August 20 2010 at 5:56 PM Report abuse +1 rate up rate down Reply

A lot has happened to the Wharton School since I went there in the 1950s - We had a finance department headed by Julius Grodinsky (sp ?) who taught us about growth price earnings ratios and prepared us for the post war boom-bust-boom-bust. By contrast, Professor Jeremy Siegel who took Julius's place has predicted an uninterrupted boom-boom - predicting that the Dow Jones Industrial Average would reach what we can kindly define as "unrealistic" levels. Now he predicts a treasury bond bubble. Permit me to disagree with my Wharton Bachelor of Economics degree vs his PhD. Higher rates are predicated on inflationary expectations and a return to the good old days pre-2006. Its not in the cards! The deleveraging of the U.S. consumer is taking place. - If there is exposure it is in equities - not bonds. Dr. Siegel - - remember when we pegged the short term rate at 7/8% and the long term rate at 2.5% under Roosevelt and Truman? We are far from the rate bottom! - If you are looking for a bubble - look to the Chinese real estate markets and hope that when they flood the market with U.S. Treasuries that the Federal Reserve Bank will fulfill its promise to buy - i.e. quantitative easing. With China, the second largest economy in the world in a bubble of its own where can a nice gal or guy investor go but into the safety of fixed income securities. Its a contrarian paradise and we want to talk to others who share our enthusiasm for the investment opportunity before us - in Treasuries and high grade long maturities.

August 20 2010 at 5:42 PM Report abuse rate up rate down Reply

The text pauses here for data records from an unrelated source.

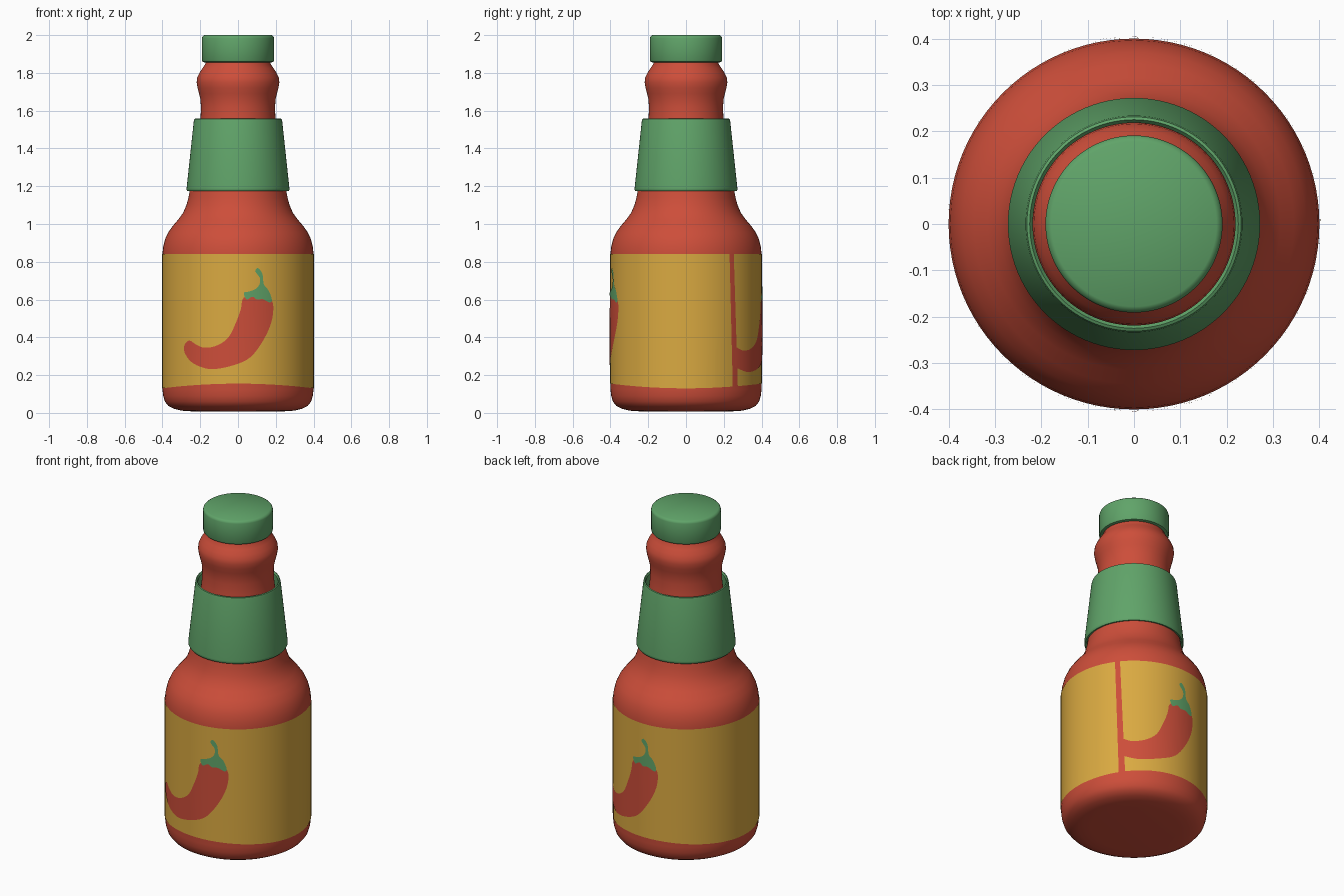
import bpy, bmesh
from math import sin, cos, asin, radians, degrees, pi
from mathutils import Vector

if "Cube" in bpy.data.objects:
    bpy.data.objects.remove(bpy.data.objects["Cube"])

R = 0.4          # radius of the bottle's straight wall


def material(name, rgb):
    m = bpy.data.materials.new(name)
    m.use_nodes = True
    m.diffuse_color = (*rgb, 1)
    bsdf = next(n for n in m.node_tree.nodes if n.type == "BSDF_PRINCIPLED")
    bsdf.inputs["Base Color"].default_value = (*rgb, 1)
    return m


RED = material("sauce red", (0.61, 0.076, 0.042))
GREEN = material("leaf green", (0.117, 0.37, 0.141))
YELLOW = material("label yellow", (0.70, 0.40, 0.053))


def finish(name, bm, mat):
    mesh = bpy.data.meshes.new(name)
    bm.to_mesh(mesh)
    bm.free()
    mesh.materials.append(mat)
    obj = bpy.data.objects.new(name, mesh)
    bpy.context.collection.objects.link(obj)
    bpy.ops.object.select_all(action="DESELECT")
    obj.select_set(True)
    bpy.context.view_layer.objects.active = obj
    bpy.ops.object.shade_smooth_by_angle(angle=radians(40))
    return obj


def lathe(name, profile, mat, closed=False):
    """Spin a (radius, height) profile around the z axis."""
    bm = bmesh.new()
    verts = [bm.verts.new((r, 0, z)) for r, z in profile]
    ends = verts[1:] + verts[:1] if closed else verts[1:]
    edges = [bm.edges.new(pair) for pair in zip(verts, ends)]
    bmesh.ops.spin(bm, geom=verts + edges, cent=(0, 0, 0), axis=(0, 0, 1),
                   angle=2 * pi, steps=96, use_duplicate=False)
    bmesh.ops.remove_doubles(bm, verts=bm.verts, dist=1e-4)
    bmesh.ops.recalc_face_normals(bm, faces=bm.faces)
    return finish(name, bm, mat)


def rounded(points, steps=4):
    """Smooth a closed outline."""
    out, n = [], len(points)
    for i in range(n):
        a, b, c, d = (Vector(points[(i + k) % n]) for k in (-1, 0, 1, 2))
        for s in range(steps):
            t = s / steps
            out.append(0.5 * (2 * b + (c - a) * t + (2 * a - 5 * b + 4 * c - d) * t * t
                              + (3 * b - a - 3 * c + d) * t ** 3))
    return out


def wrap(name, outline, radius, mat, clip=None):
    """Bend a flat outline of (degrees from the front, height) round the bottle."""
    bm = bmesh.new()
    bm.faces.new([bm.verts.new((radians(a), 0, z)) for a, z in outline])
    bm.normal_update()
    if next(iter(bm.faces)).normal.y > 0:
        bmesh.ops.reverse_faces(bm, faces=bm.faces)
    bmesh.ops.triangulate(bm, faces=bm.faces)

    def cut(angle, clear=False):
        bmesh.ops.bisect_plane(bm, geom=bm.verts[:] + bm.edges[:] + bm.faces[:],
                               plane_co=(radians(angle), 0, 0), plane_no=(1, 0, 0),
                               clear_inner=clear)

    if clip is not None:
        cut(clip, True)
    angles = [a for a, z in outline]
    step = 3.75
    for k in range(int(min(angles) // step) + 1, int(max(angles) // step) + 1):
        cut(k * step)
    for v in bm.verts:
        a = v.co.x
        v.co = (radius * sin(a), -radius * cos(a), v.co.z)
    return finish(name, bm, mat)


# Bottle: rounded base, straight wall, shoulder and ringed neck
lathe("bottle", [
    (0, 0.008), (0.24, 0.008), (0.30, 0.012), (0.34, 0.022), (0.37, 0.038),
    (0.387, 0.06), (0.396, 0.09), (R, 0.125), (R, 0.84), (0.396, 0.88),
    (0.386, 0.92), (0.37, 0.955), (0.345, 0.99), (0.315, 1.025), (0.29, 1.06),
    (0.273, 1.1), (0.262, 1.14), (0.255, 1.18), (0.24, 1.26), (0.21, 1.45),
    (0.198, 1.56), (0.196, 1.62), (0.199, 1.66), (0.206, 1.69), (0.214, 1.72),
    (0.219, 1.75), (0.216, 1.775), (0.204, 1.80), (0.188, 1.825), (0.174, 1.845),
    (0.166, 1.88), (0, 1.88)], RED)

# Neck collar: a tapering sleeve with an open top
lathe("collar", [
    (0.258, 1.176), (0.268, 1.174), (0.272, 1.18), (0.272, 1.19), (0.234, 1.545),
    (0.231, 1.555), (0.225, 1.558), (0.219, 1.55), (0.222, 1.50)], GREEN, closed=True)

# Cap with softened rims
lathe("cap", [
    (0, 1.856), (0.178, 1.856), (0.187, 1.859), (0.191, 1.867), (0.191, 1.984),
    (0.188, 1.993), (0.178, 2.0), (0, 2.0)], GREEN)

# Label: goes round the bottle, leaving a narrow slanted seam at the back
bottom = [(133 + 355 * i / 48) for i in range(49)]
wrap("label", [(a, 0.13 + 0.025 * cos(radians(a)) ** 2) for a in bottom]
     + [(485, 0.84), (129, 0.84)], R + 0.002, YELLOW)

# Chilli pictures: the second one runs into the seam and stops there
pod = [(0.03, 0.61), (0.015, 0.55), (-0.01, 0.48), (-0.05, 0.40), (-0.11, 0.357),
       (-0.175, 0.345), (-0.22, 0.362), (-0.255, 0.383), (-0.28, 0.36),
       (-0.28, 0.32), (-0.245, 0.27), (-0.185, 0.24), (-0.12, 0.232),
       (-0.015, 0.255), (0.065, 0.295), (0.127, 0.375), (0.17, 0.465),
       (0.185, 0.545), (0.172, 0.60), (0.10, 0.63)]
stalk = [(0.03, 0.635), (0.055, 0.642), (0.09, 0.655), (0.112, 0.68), (0.114, 0.715),
         (0.09, 0.75), (0.105, 0.766), (0.128, 0.735), (0.135, 0.68), (0.16, 0.648),
         (0.177, 0.60), (0.165, 0.585), (0.13, 0.602), (0.10, 0.60), (0.075, 0.615),
         (0.045, 0.60)]

for side, turn, drop, clip in (("front", 0, 0, None), ("back", 165, 0.015, 130)):
    for part, shape, lift, mat in (("pod", pod, 0.004, RED), ("stalk", stalk, 0.005, GREEN)):
        outline = [(degrees(asin(p.x / R)) + turn, p.y - drop) for p in rounded(shape)]
        wrap(f"{side}_chilli_{part}", outline, R + lift, mat, clip)
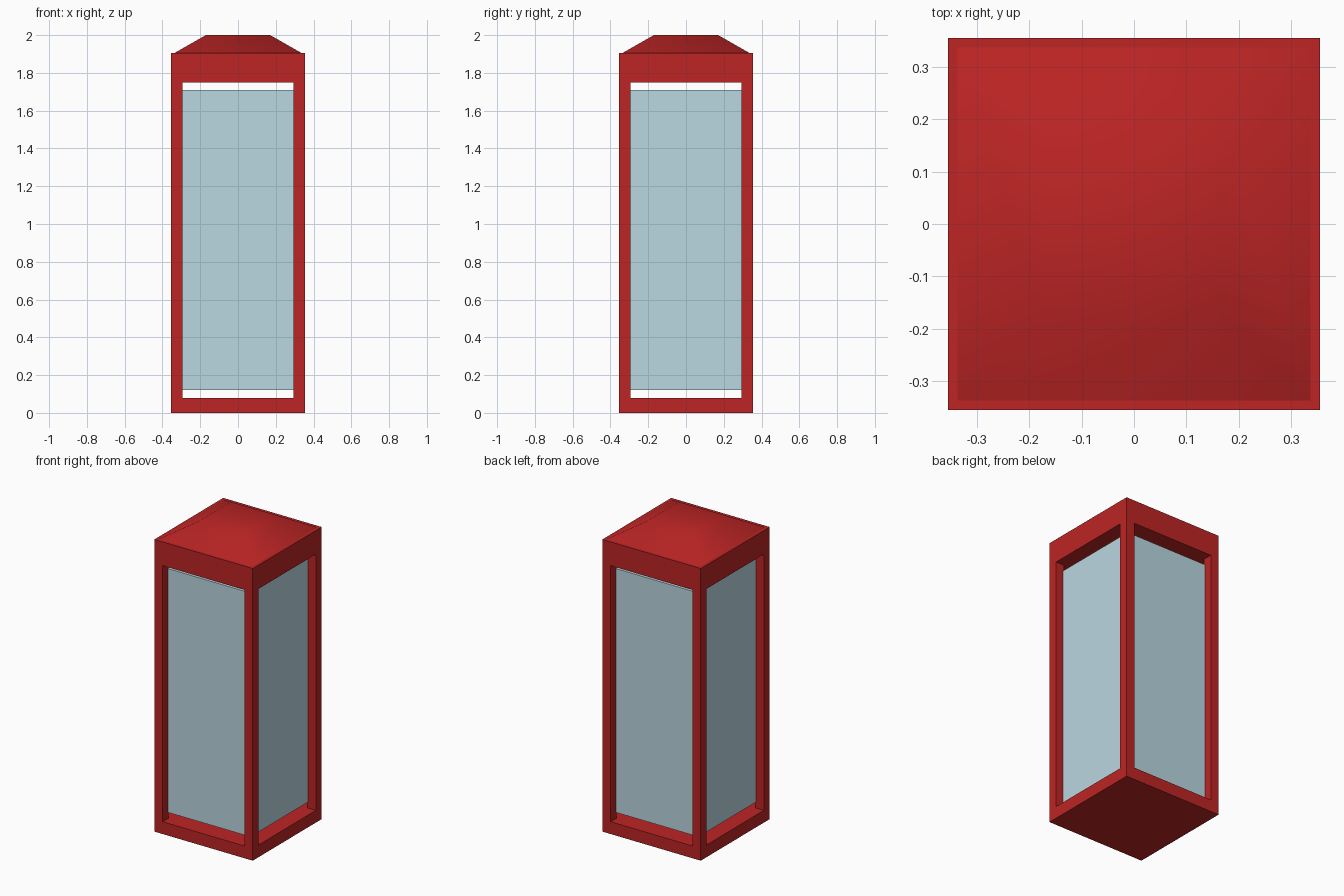
import bpy
import bmesh
from mathutils import Matrix

default = bpy.data.objects.get("Cube")
if default:
    bpy.data.objects.remove(default, do_unlink=True)


def material(name, rgb):
    mat = bpy.data.materials.new(name)
    mat.use_nodes = True
    colour = (*rgb, 1)
    mat.diffuse_color = colour
    mat.node_tree.nodes["Principled BSDF"].inputs["Base Color"].default_value = colour
    return mat


def add_object(name, bm, mat):
    mesh = bpy.data.meshes.new(name)
    bm.to_mesh(mesh)
    bm.free()
    mesh.materials.append(mat)
    obj = bpy.data.objects.new(name, mesh)
    bpy.context.collection.objects.link(obj)
    return obj


def box(name, size_x, size_y, bottom, top, mat):
    bm = bmesh.new()
    place = Matrix.Translation((0, 0, (bottom + top) / 2))
    place @= Matrix.Diagonal((size_x, size_y, top - bottom, 1))
    bmesh.ops.create_cube(bm, size=1, matrix=place)
    return add_object(name, bm, mat)


red = material("red paint", (0.51, 0.018, 0.018))
glass = material("pale blue glass", (0.49, 0.68, 0.75))

WIDTH, OPENING = 0.71, 0.59
SILL, LINTEL, EAVES, TOP = 0.08, 1.75, 1.905, 2.0

# Booth frame: a solid block with an opening cut through in each direction
frame = box("booth_frame", WIDTH, WIDTH, 0, EAVES, red)
bpy.context.view_layer.objects.active = frame
for name, sx, sy in (("front_opening", OPENING, 2), ("side_opening", 2, OPENING)):
    cutter = box(name, sx, sy, SILL, LINTEL, red)
    cutter.hide_render = True
    cut = frame.modifiers.new(name, 'BOOLEAN')
    cut.operation = 'DIFFERENCE'
    cut.solver = 'EXACT'
    cut.object = cutter
    bpy.ops.object.modifier_apply(modifier=cut.name)
    bpy.data.objects.remove(cutter, do_unlink=True)

# Glazing: set back behind the posts, short of the sill and the lintel
box("glazing", 0.60, 0.60, 0.12, 1.71, glass)

# Roof: a low, softly shaded truncated pyramid, open underneath
bm = bmesh.new()
rings = [[bm.verts.new((x * r, y * r, z)) for x, y in ((-1, -1), (1, -1), (1, 1), (-1, 1))]
         for r, z in ((0.337, EAVES), (0.17, TOP))]
for i in range(4):
    j = (i + 1) % 4
    bm.faces.new((rings[0][i], rings[0][j], rings[1][j], rings[1][i]))
bm.faces.new(rings[1])
for face in bm.faces:
    face.smooth = True
add_object("roof", bm, red)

I just finished reading an article which states that Wall Street is against Bonds. So, why should we listen to Citigroup and fund managers. Let us go back to basics. The government has not said we are out of the recession. Those are the words instead of calling it a double dip. The bigger question is are we headed to a depression. Now most analyst are saying to buy short turn Bond Funds. Now advice to buy the actual bonds. I hope you are all rich enough to buy a bond portfolio. Somewhere around 10 million dollars.

August 20 2010 at 2:32 PM Report abuse rate up rate down Reply

I own treasuries going out to 2017, yielding upwards of 6%. I've held those for over 10 years now and see no good reason to dump them, even at the premimum they are bringing now. Unless the USGovt. defaults or falls,then who knows what to do? I stil feel good about them so far.

August 20 2010 at 11:21 AM Report abuse +1 rate up rate down Reply

Buy Gold

August 20 2010 at 11:14 AM Report abuse +1 rate up rate down Reply
2 replies to welshwlsh's comment

Where to invest? Simple, if you have ANY debt--pay off any obligation that charges you interest. A credit card int. of 12% (good luck) or Treasuries at .12%. Make double payments on your home mortgage. When value returns to financials then invest. Simple.

August 20 2010 at 10:04 AM Report abuse +2 rate up rate down Reply
LEE Resolution

tjdwil 8:04 AM Aug 20, 2010 * (2) vote this comment up * (2) vote this comment down * Looks like we're still mired in the Winless War in Afghanistan,,,,,,,guess that's "W's" fault too ?............When do you believe that the country should expect BO to take responsibility, and stop using Bush as an excuse? ************ When one side engaged in a war has 'rules of engagement' and the other side doesn't, the latter will always win. No different than 'rules of engagement' in terms of the economy but for the fact that lives are at stake.

August 20 2010 at 9:45 AM Report abuse +1 rate up rate down Reply


August 20 2010 at 9:31 AM Report abuse rate up rate down Reply
1 reply to dondavy28's comment

Providing rational arguments for one's opinion is traditional and -- in your case -- might help one ignore your apparent disregard of English idiom. In short, try to limit yourself to two breakfast Buds ... or is it raining and you have no lawns to mow today?

August 20 2010 at 9:40 AM Report abuse -1 rate up rate down Reply

People fear that the market is about ready to correct back to new lows because employment is not getting better, top line earnings have peaked, so it seems people like the safety of Treasuries. Rates will remain low for the foreseeable future.

August 20 2010 at 9:28 AM Report abuse +1 rate up rate down Reply